= Work required =
The required answer is a copy of each line in the entries below that includes "data".

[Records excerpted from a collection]
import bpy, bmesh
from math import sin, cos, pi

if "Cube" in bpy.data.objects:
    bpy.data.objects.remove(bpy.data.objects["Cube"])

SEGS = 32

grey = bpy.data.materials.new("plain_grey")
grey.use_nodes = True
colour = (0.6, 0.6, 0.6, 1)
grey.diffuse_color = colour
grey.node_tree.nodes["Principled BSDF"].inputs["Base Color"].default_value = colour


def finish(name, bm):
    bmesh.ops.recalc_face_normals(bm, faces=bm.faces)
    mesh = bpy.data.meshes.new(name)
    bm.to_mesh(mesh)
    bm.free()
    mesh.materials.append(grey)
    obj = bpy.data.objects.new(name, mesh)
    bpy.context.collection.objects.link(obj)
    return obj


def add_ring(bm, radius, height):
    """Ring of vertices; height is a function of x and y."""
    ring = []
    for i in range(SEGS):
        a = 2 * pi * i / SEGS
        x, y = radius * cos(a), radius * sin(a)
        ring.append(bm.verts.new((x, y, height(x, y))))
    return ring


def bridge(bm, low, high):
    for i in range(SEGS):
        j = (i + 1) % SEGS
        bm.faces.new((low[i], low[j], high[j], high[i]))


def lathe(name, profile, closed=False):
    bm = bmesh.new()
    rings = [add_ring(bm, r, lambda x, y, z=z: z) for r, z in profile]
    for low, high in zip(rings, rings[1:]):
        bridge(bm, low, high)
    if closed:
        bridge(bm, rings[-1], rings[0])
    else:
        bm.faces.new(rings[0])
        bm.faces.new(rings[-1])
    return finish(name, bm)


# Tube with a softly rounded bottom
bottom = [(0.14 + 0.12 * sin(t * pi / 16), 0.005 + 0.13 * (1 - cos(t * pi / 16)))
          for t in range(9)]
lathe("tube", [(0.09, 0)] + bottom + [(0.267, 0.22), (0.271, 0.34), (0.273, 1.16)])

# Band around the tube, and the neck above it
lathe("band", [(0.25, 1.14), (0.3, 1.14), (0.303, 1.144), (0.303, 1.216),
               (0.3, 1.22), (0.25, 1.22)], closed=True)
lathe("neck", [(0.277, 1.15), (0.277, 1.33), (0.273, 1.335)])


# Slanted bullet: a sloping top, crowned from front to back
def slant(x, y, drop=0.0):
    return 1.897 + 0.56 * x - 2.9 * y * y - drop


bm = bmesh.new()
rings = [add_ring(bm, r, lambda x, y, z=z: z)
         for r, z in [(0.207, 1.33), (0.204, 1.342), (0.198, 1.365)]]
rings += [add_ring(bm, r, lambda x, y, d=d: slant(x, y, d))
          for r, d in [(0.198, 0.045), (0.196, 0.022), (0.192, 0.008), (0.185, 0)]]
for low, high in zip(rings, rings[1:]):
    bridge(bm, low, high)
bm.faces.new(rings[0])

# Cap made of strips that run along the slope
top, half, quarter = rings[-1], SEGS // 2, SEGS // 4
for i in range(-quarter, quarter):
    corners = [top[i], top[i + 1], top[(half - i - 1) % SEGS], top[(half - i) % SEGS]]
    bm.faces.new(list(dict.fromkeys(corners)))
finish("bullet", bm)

= Expected output =
if "Cube" in bpy.data.objects:
    bpy.data.objects.remove(bpy.data.objects["Cube"])
grey = bpy.data.materials.new("plain_grey")
    mesh = bpy.data.meshes.new(name)
    obj = bpy.data.objects.new(name, mesh)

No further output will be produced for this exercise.